There are many activities to formally closing a project that include reviewing procurement contracts and records, verification that all deliverables have been completed, producing final status reports, conducting audits, conducting lessons learned, obtaining stakeholder signoff, and finalizing the project budget.
All of those activities are essential and are described in other nodes. There are a few additions to the project plan and project closure that should also be carefully considered. Attention to these items is necessary to provide more complete closure and to respect people on the team and people that might receive and provide support for project deliverables.
Ongoing Operations and Maintenance Plan
An ongoing operations and maintenance plan provides for the life of a deliverable beyond the life cycle of a project. Examples include technical support after a consumer electronics product is released, the manufacture of replacement parts for a car model even after the model year, or a Q&A service to help a client put a consultant’s plan into action. If there is a point at which the project team hands all such responsibility to the customer, that transition should be clearly communicated.
If the organization expects to have similar projects in the future, the operations and maintenance plan should include a way to gather information from customer interactions. A post-release issues log can help the team improve future versions of the product.
Release of Resources
Resources involved in a project may include supplies, equipment, real estate, and personnel. Closing a project allows all these resources to become available for new projects. Releasing a resource may be as simple as saying, “You’re working on this today.” Conversely, it may involve time-consuming transfers and legal documentation. Because the process of releasing can take so long, project managers should take steps to begin it as soon as possible after the closure of a project. In fact, many seasoned project managers who oversee multiple projects at one time begin the process of releasing resources before the actual closure of a project to eliminate lag time.
An unreleased resource often wastes both time and money. For example, if an office pays rent by the workstation, and one cubicle is full of unfiled paperwork from a closed project, the office loses money every month the cubicle is not occupied by a profit-generating employee. The office may incur further losses in productivity when people need to access the project’s documentation and have to hunt through boxes of paper instead of using an efficient document retrieval system.
What are contract closure techniques and processes?
Contract closure is conducted as part of the overall project closure process, one of two core components of this phase (the other being administrative closure). The objective of contract closure is to validate that the vendor has successfully met all contract deliverables and both parties are satisfied with the outcome of the engagement. Contract administration, and especially closure, is important not only from a project perspective but also primarily from a legal perspective. The flawed administration and closure of a project can cause enormous legal and financial liability to the organization, whereas a flawed administrative closure is rarely as significant.
The primary tool used in contract closure is the procurement audit. The procurement audit is normally conducted by contract finance resources outside the project team focusing their evaluation on two aspects:

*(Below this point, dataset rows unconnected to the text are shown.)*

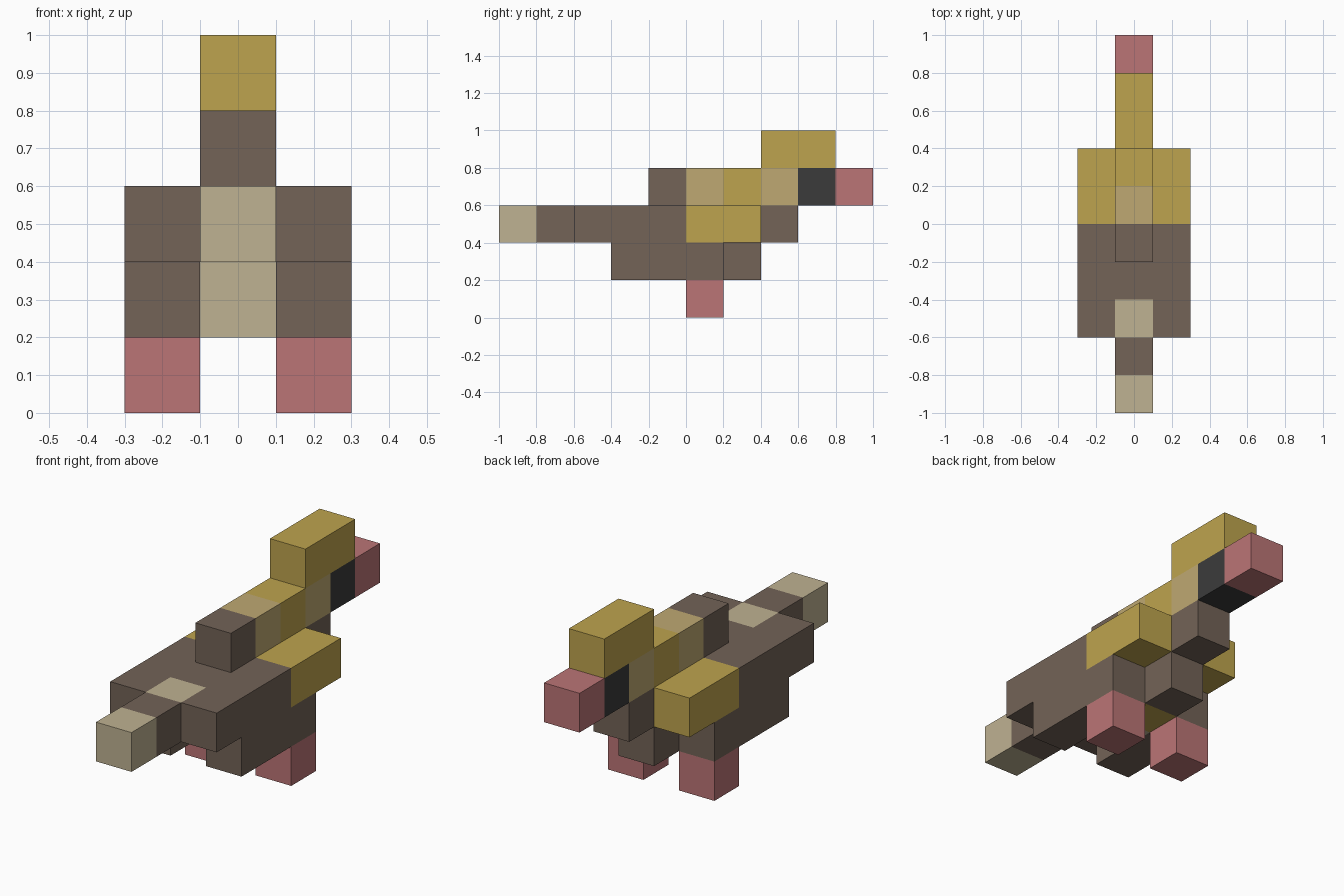
import bpy
import bmesh
from mathutils import Matrix, Vector

cube = bpy.data.objects.get("Cube")
if cube:
    bpy.data.objects.remove(cube, do_unlink=True)

U = 0.2  # edge length of one block


def linear(c):
    c /= 255
    return c / 12.92 if c <= 0.04045 else ((c + 0.055) / 1.055) ** 2.4


def material(name, r, g, b):
    m = bpy.data.materials.new(name)
    m.use_nodes = True
    colour = (linear(r), linear(g), linear(b), 1)
    m.diffuse_color = colour
    bsdf = m.node_tree.nodes["Principled BSDF"]
    bsdf.inputs["Base Color"].default_value = colour
    bsdf.inputs["Roughness"].default_value = 0.9
    return m


brown = material("brown", 115, 99, 87)
gold = material("gold", 190, 164, 78)
beige = material("beige", 191, 178, 146)
tan = material("tan", 191, 169, 114)
pink = material("pink", 187, 117, 118)
black = material("black", 59, 59, 59)


def block(name, mat, x, y, z):
    """Box given as (first, last) edges, counted in blocks along each axis."""
    lo = Vector((x[0], y[0], z[0])) * U
    hi = Vector((x[1], y[1], z[1])) * U
    bm = bmesh.new()
    bmesh.ops.create_cube(bm, size=1, matrix=Matrix.Translation((lo + hi) / 2)
                          @ Matrix.Diagonal((*(hi - lo), 1)))
    mesh = bpy.data.meshes.new(name)
    bm.to_mesh(mesh)
    bm.free()
    mesh.materials.append(mat)
    bpy.context.collection.objects.link(bpy.data.objects.new(name, mesh))


MID = (-0.5, 0.5)

# Tail and centre of the body
block("tail_tip", beige, MID, (-5, -4), (2, 3))
block("tail", brown, MID, (-4, -3), (2, 3))
block("rump_patch", beige, MID, (-3, -2), (2, 3))
block("spine", brown, MID, (-2, 3), (2, 3))

# Underside
block("belly_rear", beige, MID, (-1, 0), (1, 2))
block("belly_middle", gold, MID, (0, 1), (1, 2))
block("breast", brown, MID, (1, 2), (1, 2))

# Paired wings, thighs and feet
for side, x in (("left", (0.5, 1.5)), ("right", (-1.5, -0.5))):
    block(side + "_wing", brown, x, (-3, 0), (2, 3))
    block(side + "_shoulder", gold, x, (0, 2), (2, 3))
    block(side + "_thigh", brown, x, (-2, 1), (1, 2))
    block(side + "_foot", pink, x, (0, 1), (0, 1))

# Neck, head, beak and crest
block("nape", brown, MID, (-1, 0), (3, 4))
block("neck_rear", tan, MID, (0, 1), (3, 4))
block("neck_front", gold, MID, (1, 2), (3, 4))
block("cheek", tan, MID, (2, 3), (3, 4))
block("eye_band", black, MID, (3, 4), (3, 4))
block("beak", pink, MID, (4, 5), (3, 4))
block("crest", gold, MID, (2, 4), (4, 5))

- Was the procurement process for this effort executed in accordance with established policies, procedures, and legal requirements?

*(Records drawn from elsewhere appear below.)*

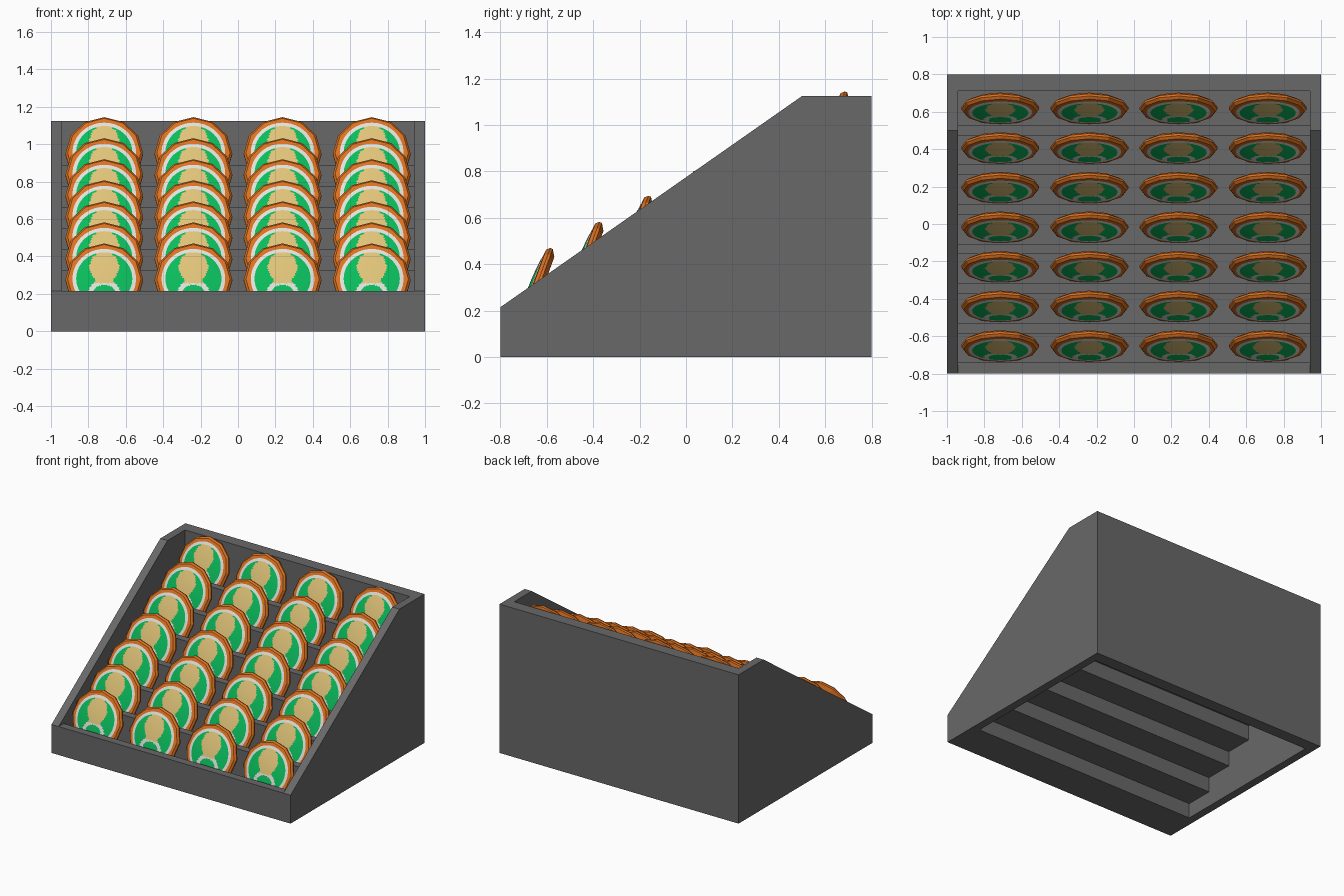
import bpy, bmesh, math

if "Cube" in bpy.data.objects:
    bpy.data.objects.remove(bpy.data.objects["Cube"])

def mat(name, r, g, b):
    m = bpy.data.materials.new(name)
    m.diffuse_color = (r, g, b, 1)
    m.use_nodes = True
    m.node_tree.nodes["Principled BSDF"].inputs["Base Color"].default_value = m.diffuse_color
    return m

GREY = mat("dark grey", 0.14, 0.14, 0.14)
ORANGE = mat("orange", 0.72, 0.168, 0.015)
WHITE = mat("off white", 0.76, 0.76, 0.71)
GREEN = mat("green", 0.003, 0.50, 0.107)
TAN = mat("tan", 0.75, 0.55, 0.19)

def add(name, mesh, loc=(0, 0, 0)):
    ob = bpy.data.objects.new(name, mesh)
    ob.location = loc
    bpy.context.collection.objects.link(ob)
    return ob

def to_mesh(bm, name, *mats):
    me = bpy.data.meshes.new(name)
    bm.to_mesh(me)
    bm.free()
    for m in mats:
        me.materials.append(m)
    return me

def prism(name, profile, x0, x1):
    """Extrude a (y, z) profile along x."""
    bm = bmesh.new()
    a = [bm.verts.new((x0, y, z)) for y, z in profile]
    b = [bm.verts.new((x1, y, z)) for y, z in profile]
    bm.faces.new(a)
    bm.faces.new(b[::-1])
    n = len(profile)
    for i in range(n):
        j = (i + 1) % n
        bm.faces.new((a[i], b[i], b[j], a[j]))
    bmesh.ops.recalc_face_normals(bm, faces=bm.faces)
    return add(name, to_mesh(bm, name, GREY))

def slab(name, y0, y1, z0, z1):
    return prism(name, [(y0, z0), (y1, z0), (y1, z1), (y0, z1)], -0.94, 0.94)

# Crate: sloped sides, low front, tall back
side = [(-0.8, 0), (0.8, 0), (0.8, 1.125), (0.5, 1.125), (-0.8, 0.215)]
prism("left_side", side, -1, -0.94)
prism("right_side", side, 0.94, 1)
slab("front_panel", -0.8, -0.74, 0, 0.215)
slab("back_panel", 0.71, 0.8, 0, 1.125)

# Stepped shelves, each with a lip in front of the next row
ROWS, DY, DZ = 7, 0.2117, 0.1125
for k in range(ROWS):
    y0 = -0.74 if k == 0 else -0.53 + DY * (k - 1)
    y1 = 0.71 if k == ROWS - 1 else -0.585 + DY * k
    z = DZ * k
    slab("shelf", y0, y1, z, z + 0.105)
    if k < ROWS - 1:
        slab("shelf_lip", y1, y1 + 0.055, z, 0.325 + z)

# Lathe around the y axis, point at the top
def lathe_rings(bm, rings, n):
    out = []
    for r, y in rings:
        out.append([bm.verts.new((r * math.sin(2 * math.pi * i / n), y,
                                  r * math.cos(2 * math.pi * i / n))) for i in range(n)])
    for p, q in zip(out, out[1:]):
        for i in range(n):
            j = (i + 1) % n
            bm.faces.new((p[i], p[j], q[j], q[i]))
    return out

# Disc body: twelve-sided rounded rim
bm = bmesh.new()
rings = lathe_rings(bm, [(0.168, -0.021), (0.196, -0.018), (0.208, -0.004),
                         (0.208, 0.008), (0.178, 0.026)], 12)
bm.faces.new(rings[0])
bm.faces.new(rings[-1])
bmesh.ops.recalc_face_normals(bm, faces=bm.faces)
body = to_mesh(bm, "disc_body", ORANGE)

# Disc face: fine, slightly domed polar plate coloured by rule
def face_colour(u, v):
    if math.hypot(u, v) > 0.15:
        return 0                                    # white ring
    if ((u / 0.078) ** 2 + ((v - 0.065) / 0.088) ** 2 < 1
            or (abs(u) < 0.05 and -0.03 < v < 0.06)):
        return 2                                    # tan centre
    if v < -0.005 and 0.062 < math.hypot(u, v + 0.1) < 0.09:
        return 0                                    # white arch below the centre
    return 1

bm = bmesh.new()
N, R, STEPS = 64, 0.17, 17
radii = [R * s / STEPS for s in range(STEPS, 0, -1)]
grid = lathe_rings(bm, [(r, -0.0215 - 0.014 * (1 - (r / R) ** 2)) for r in radii], N)
bm.faces.new(grid[-1])
bmesh.ops.recalc_face_normals(bm, faces=bm.faces)
if sum(f.normal.y for f in bm.faces) > 0:
    bmesh.ops.reverse_faces(bm, faces=bm.faces)
for f in bm.faces:
    c = f.calc_center_median()
    f.material_index = face_colour(c.x, c.z)
plate = to_mesh(bm, "disc_face", WHITE, GREEN, TAN)

# Four leaning discs in every row
for k in range(ROWS):
    for c in range(4):
        loc = ((c - 1.5) * 0.4767, -0.653 + DY * k, 0.273 + DZ * k)
        for name, me in (("disc_body", body), ("disc_face", plate)):
            add(name, me, loc).rotation_euler = (math.radians(-20), 0, 0)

- Did the vendor and organization meet the terms of the contract?
The secondary tool used in contract closure is the records management system. The records management system is a group of processes, procedures, and physical documentation and storage tools for managing and controlling the procurement process. The procurement team provides direct support to the project team by offering templates and strategies to the project team in the contract life cycle. Additionally, the records management system normally contains a manual or automated index to a variety of previous or current contracts executed by the company, making this an invaluable reference source on vendor performance and results.
Closing a successful project offers an opportunity to recognize the team and individual team members for jobs well done. Celebrating this success can boost morale and collaboration, laying the groundwork for future successes. Celebrating success does not have to be expensive but should be done in some way to show appreciation from management for the project team efforts. If you have to make a choice, it is better to recognize the whole team rather than a few outstanding contributors.
Ideally, the project manager would treat developing an operations and maintenance plan, releasing project resources in an orderly fashion, and recognizing the efforts of team members in the same fashion as the other planned closure activities. Attention to these details adds value to the project and also supports future projects. Occasionally activities are overlooked in the haste to close out a project on schedule and attempting to begin the next project quickly. However, overlooking people-centric closure activities reflects badly on the project manager and makes it more difficult for a project manager to obtain resources from resource managers in the future.